I see this as a recovery in the same way the downturn was a recession, simply because the magnitude of the increase in output is so large. And to the degree the recovery peters out or rolls over into recession, this would be a new recession with vastly different dynamics than the short, sharp recession earlier this year.
Meanwhile, shares have exploded higher as if we were in a sustained recovery. The price action is vastly different than it was in 2009. The move up in shares is much more ferocious, just as the tumble through March was much more rapid. Moreover, to the degree we are in a sustained recovery, shares would be starting an up move from an unprecedentedly rich valuation base.
My gut tells me you can’t have a durable economic and market cycle when valuations are starting from these elevated levels. So I expect more downside. And given the parabolic nature of the recent tick up in share prices, I expect the down move to be violent. Shares simply don’t vault up parabolically and then move down slowly. They cascade down.
What that means regarding the real economy, I can’t say. The data are still inconclusive. But that’s how I am looking at the situation from the most macro level.
Having laid out that macro frame, let me say that the jobs report today was really good. We hit targets for non-farm payrolls. We exceeded targets for the unemployment rate falling. The labor force participation rate increased. And average hourly earnings were up as well. The headline numbers and the details showed real progress. My worry is that this was the rearview mirror.
If you look at jobless claims, you have to be a bit worried. In 2009, initial jobless claims were coming down from the 600,000 level as the recovery took hold.
And this was consistent with a rising unemployment rate.
Today, we have initial jobless claims at a weekly 800,000 level. And it’s not yet clear when they will fall from that level since they have been there for a few weeks.
Why should we expect unemployment to fall, if so many people are losing their jobs? Once we work through any temporary layoffs, I would expect the unemployment rate to rise, just as it did in 2009. And in 2009, we brushed the 10% unemployment level and remained above 9% through April 2010 before the unemployment finally began to fall in earnest. Then, it spiked up to near 10% again in late 2010 before falling for good. That’s 18 months of touch and go on the jobs front – in a recession that was less severe than today’s.

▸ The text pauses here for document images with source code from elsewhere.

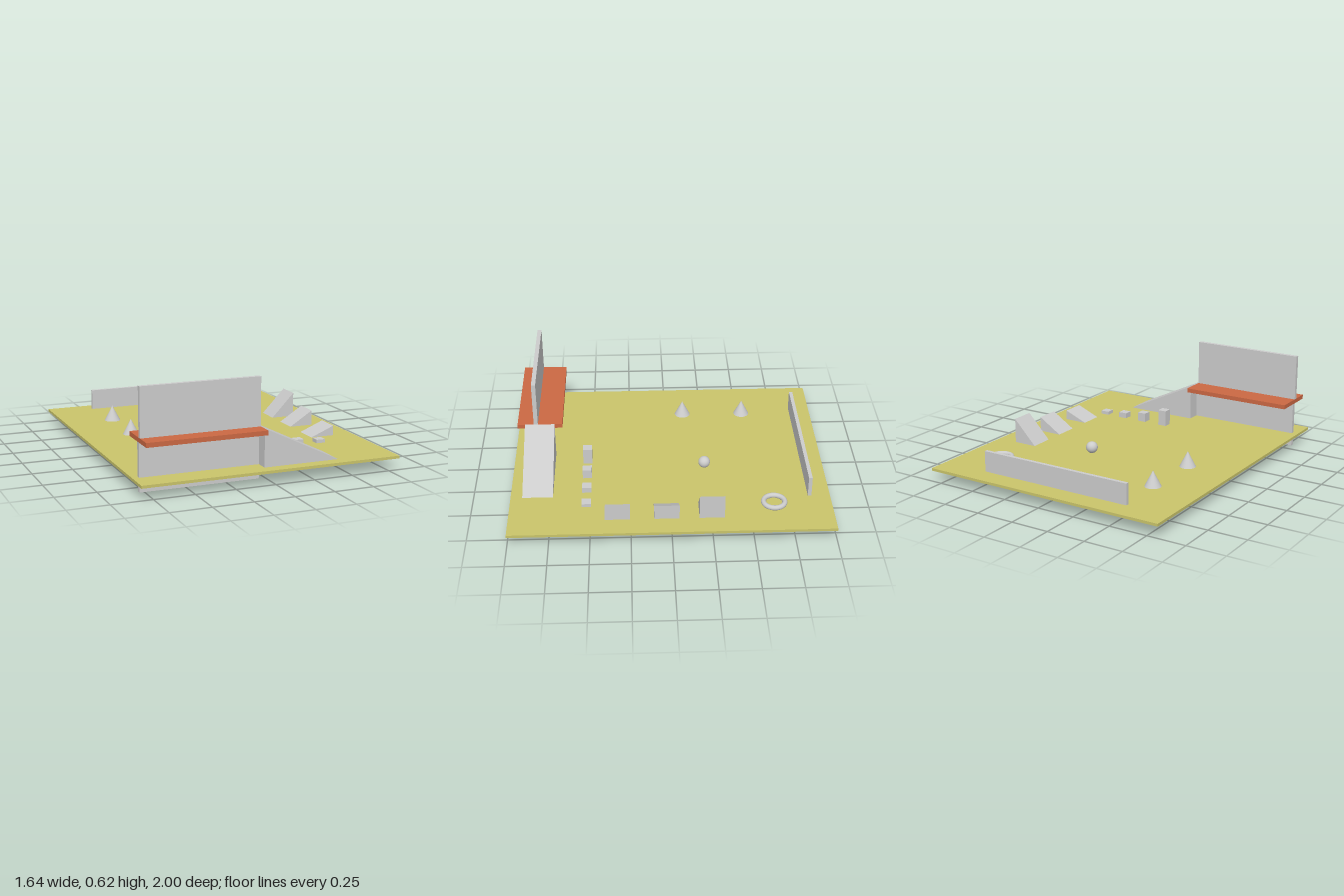
import * as THREE from 'three';

const material = (color) => new THREE.MeshStandardMaterial({ color });
const grey = material(0xcccccc);
const GROUND = 0.09;

export function createModel() {
  const model = new THREE.Group();
  model.name = 'playground';

  const add = (name, geometry, x, y, z, mat = grey) => {
    const mesh = new THREE.Mesh(geometry, mat);
    mesh.name = name;
    mesh.position.set(x, y, z);
    model.add(mesh);
    return mesh;
  };

  // box given by its limits on each axis
  const box = (name, [x0, x1], [y0, y1], [z0, z1], mat) =>
    add(name, new THREE.BoxGeometry(x1 - x0, y1 - y0, z1 - z0),
      (x0 + x1) / 2, (y0 + y1) / 2, (z0 + z1) / 2, mat);

  // solid ramp: thin edge at xLow, full height at xHigh
  const ramp = (name, xLow, xHigh, top, [z0, z1]) => {
    const profile = new THREE.Shape([
      new THREE.Vector2(xLow, GROUND),
      new THREE.Vector2(xHigh, GROUND),
      new THREE.Vector2(xHigh, top),
    ]);
    const geometry = new THREE.ExtrudeGeometry(profile, { depth: z1 - z0, bevelEnabled: false });
    add(name, geometry, 0, 0, z0);
  };

  // ground slab
  box('ground', [-0.82, 0.82], [0.073, GROUND], [-1, 1], material(0xc9c46a));

  // raised walkway: support wall, deck and screen above it
  const span = [-0.78, -0.04];
  box('supportWall', span, [0.003, 0.3], [0.82, 0.848]);
  box('deck', span, [0.295, 0.323], [0.685, 0.975], material(0xcb6843));
  box('screenWall', span, [0.31, 0.62], [0.843, 0.87]);
  ramp('walkwayRamp', 0.442, -0.04, 0.323, [0.735, 0.927]);

  // row of posts, each shorter than the last and sunk through the slab
  const posts = [[0.05, 0.095], [0.215, 0.05], [0.372, 0.026], [0.522, 0.012]];
  posts.forEach(([x, half], i) =>
    box(`post${i + 1}`, [x - 0.029, x + 0.029], [0.1 - half, 0.1 + half], [0.495, 0.553]));

  // three small ramps, rising in height towards the back
  [[0.255, 0.153], [-0.048, 0.187], [-0.325, 0.25]].forEach(([z, top], i) =>
    ramp(`smallRamp${i + 1}`, 0.53, 0.685, top, [z, z + 0.155]));

  // ring lying flat
  add('ring', new THREE.TorusGeometry(0.066, 0.016, 16, 48).rotateX(Math.PI / 2), 0.555, 0.106, -0.64);

  // ball
  add('ball', new THREE.SphereGeometry(0.038, 32, 20), 0.14, 0.128, -0.23);

  // cones
  [[-0.5, -0.525], [-0.505, -0.117]].forEach(([x, z], i) =>
    add(`cone${i + 1}`, new THREE.ConeGeometry(0.052, 0.1, 32), x, GROUND + 0.05, z));

  // long wall at the back
  box('backWall', [-0.54, 0.488], [0.097, 0.23], [-0.882, -0.859]);

  return model;
}
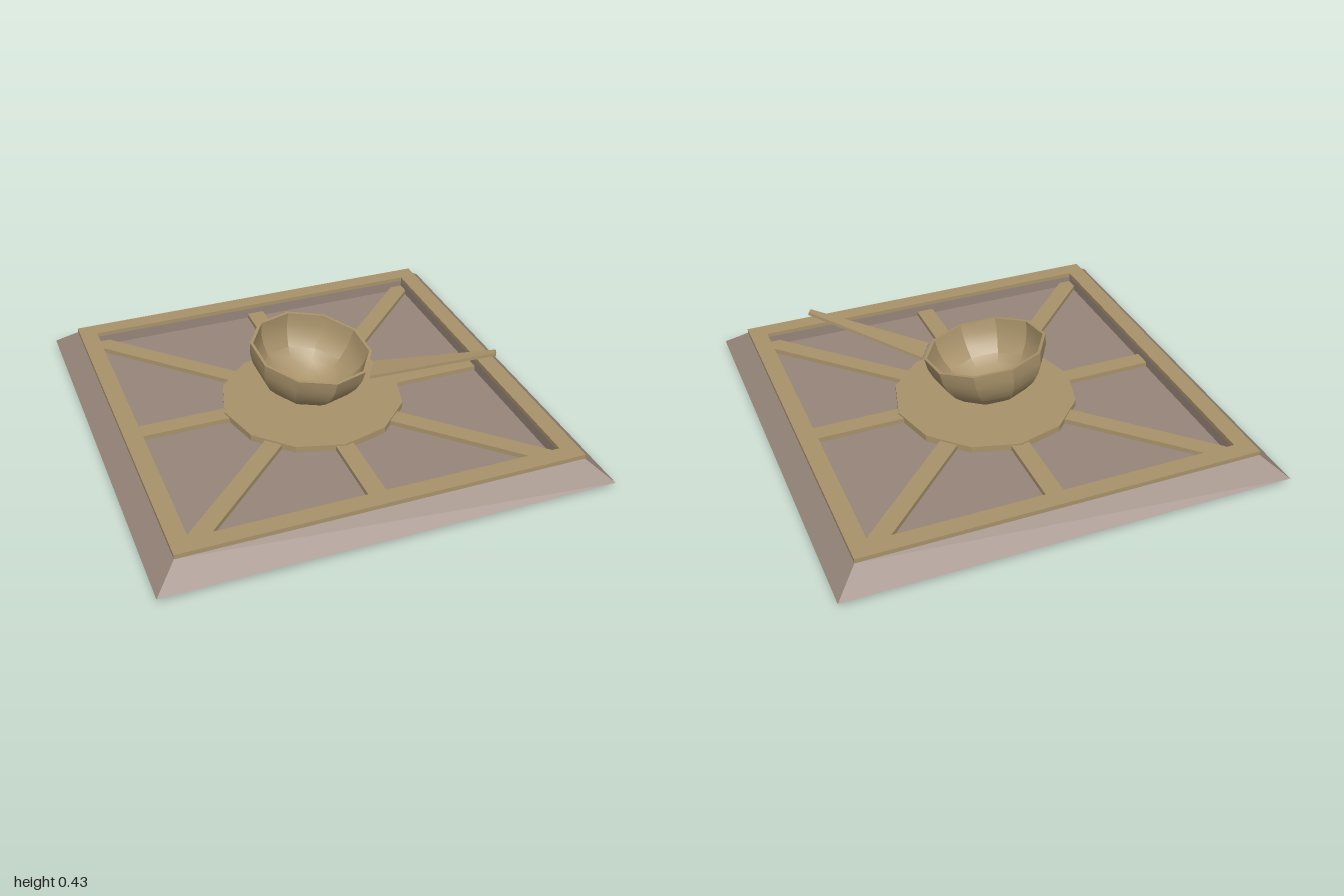
import * as THREE from 'three';
import { toCreasedNormals } from 'three/addons/utils/BufferGeometryUtils.js';

const stone = new THREE.MeshStandardMaterial({ color: 0x96857a, flatShading: true });
const brass = new THREE.MeshStandardMaterial({ color: 0xa8926a, flatShading: true });
const brassSmooth = new THREE.MeshStandardMaterial({ color: 0xa8926a });

function part(name, geometry, material) {
  const mesh = new THREE.Mesh(geometry, material);
  mesh.name = name;
  return mesh;
}

// Square ring or slab: a four-sided lathe whose profile is given as [half width, height]
function squareLathe(profile) {
  const points = profile.map(([h, y]) => new THREE.Vector2(h * Math.SQRT2, y));
  return new THREE.LatheGeometry(points, 4, Math.PI / 4);
}

// Ten-sided hollow half bowl with a thin wall, rim at y = 0
function bowlGeometry() {
  const points = [];
  const rings = 7;
  const arc = (r, depth, t) => new THREE.Vector2(
    r * Math.sin(t * Math.PI / 2), -depth * Math.cos(t * Math.PI / 2));
  for (let i = 0; i <= rings; i++) points.push(arc(0.28, 0.258, i / rings));
  for (let i = rings; i >= 0; i--) points.push(arc(0.266, 0.243, i / rings));
  return toCreasedNormals(new THREE.LatheGeometry(points, 10, 0.07), 0.5);
}

// Flat handle along +x, narrowing towards its tip
function handleGeometry(length, baseWidth, tipWidth, thickness) {
  const geometry = new THREE.BoxGeometry(length, thickness, 1).translate(length / 2, 0, 0);
  const p = geometry.attributes.position;
  for (let i = 0; i < p.count; i++) {
    p.setZ(i, p.getZ(i) * THREE.MathUtils.lerp(baseWidth, tipWidth, p.getX(i) / length));
  }
  geometry.computeVertexNormals();
  return geometry;
}

export function createModel() {
  const model = new THREE.Group();
  model.name = 'plateWithSpoon';

  // Sloped square plate with a sunken floor
  model.add(part('basePlate', squareLathe([
    [0, 0.025], [1, 0.025], [0.9, 0.11], [0.82, 0.11], [0.82, 0.06], [0, 0.06],
  ]), stone));

  // Raised border around the recess
  model.add(part('borderTrim', squareLathe([
    [0.82, 0.11], [0.9, 0.11], [0.9, 0.13], [0.82, 0.13], [0.82, 0.11],
  ]), brass));

  // Central disc, passing through the plate to form its foot
  const disc = part('centreDisc', new THREE.CylinderGeometry(0.42, 0.42, 0.09, 12), brass);
  disc.position.y = 0.045;
  model.add(disc);

  // Eight spokes from the disc to the border, the longer ones on the diagonals
  const spokes = new THREE.Group();
  spokes.name = 'spokes';
  for (let i = 0; i < 8; i++) {
    const inner = 0.38;
    const outer = i % 2 ? 0.82 * Math.SQRT2 : 0.82;
    const geometry = new THREE.BoxGeometry(outer - inner, 0.03, 0.082);
    geometry.translate((inner + outer) / 2, 0.067, 0);
    const spoke = part('spoke', geometry, brass);
    spoke.rotation.y = i * Math.PI / 4;
    spokes.add(spoke);
  }
  model.add(spokes);

  // Spoon: bowl tipped towards the front left, with a rising handle
  const spoon = new THREE.Group();
  spoon.name = 'spoon';
  const bowl = part('spoonBowl', bowlGeometry(), brassSmooth);
  bowl.position.y = 0.345;
  bowl.quaternion.setFromAxisAngle(new THREE.Vector3(1, 0, -1).normalize(), 0.178);
  const handle = part('spoonHandle', handleGeometry(0.56, 0.13, 0.03, 0.014), brass);
  handle.position.set(0.226, 0.272, 0.168);
  handle.rotation.set(0, -0.557, 0.28, 'YZX');
  spoon.add(bowl, handle);
  model.add(spoon);

  return model;
}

Why would stocks be up so briskly from historically elevated valuations? Something doesn’t look right. Either this time is different in terms of a rapid improvement in the real economy, especially the labor market or share prices have gotten way ahead of themselves.
The turmoil in equity markets right now has this quandary as the macro backdrop. I look at the recent drop in share prices as driven overwhelmingly by technical factors. It’s not a fundamentally-driven selloff. After all, this morning we got great jobs data and the market sold off anyway.
I believe the market is simply overextended. And so, shares are repricing. They are doing so with more vigour because of the dealer community short gamma position amplifying the move. And higher realized volatility will only exacerbate this as investors with volatility control strategies will de-risk by reducing leverage.
Charlie McElligott wrote this morning that “again reiterating that next week, we will still likely see a VERY large acute BUY flow in the short term“. And so, he expects at least one nice pop in the next week. None of this has anything to do with market and economic fundamentals.
So, let’s see how this plays out. Personally, I expect realized volatility to remain elevated. And that is going to lead to some de-risking, putting downward pressure on shares. But to the degree the real economy can maintain momentum, we don’t have to have a major drawdown.
The risk is that economic momentum fades, both in the US and globally. And, the jobs numbers aside, I see recent data prints as decidedly lacklustre. All of the diffusion PMI indices have been either below consensus or underwhelming, with numbers in the mid-50s. After a monster downtick in growth and PMIs in the 20s and teens, you expect to see sustained upticks into the 60s and 70s if we are in a V-shaped recovery. We haven’t seen that. And so you know this recovery isn’t V-shaped.
My expectation, then, is for markets to bitterly accept that shares have been priced for a V-shaped recovery scenario that won’t happen. And we will get a major sell-off as a result. I’m looking for this to play out by the election in the US, adding fuel to the fire of an already volatile political situation.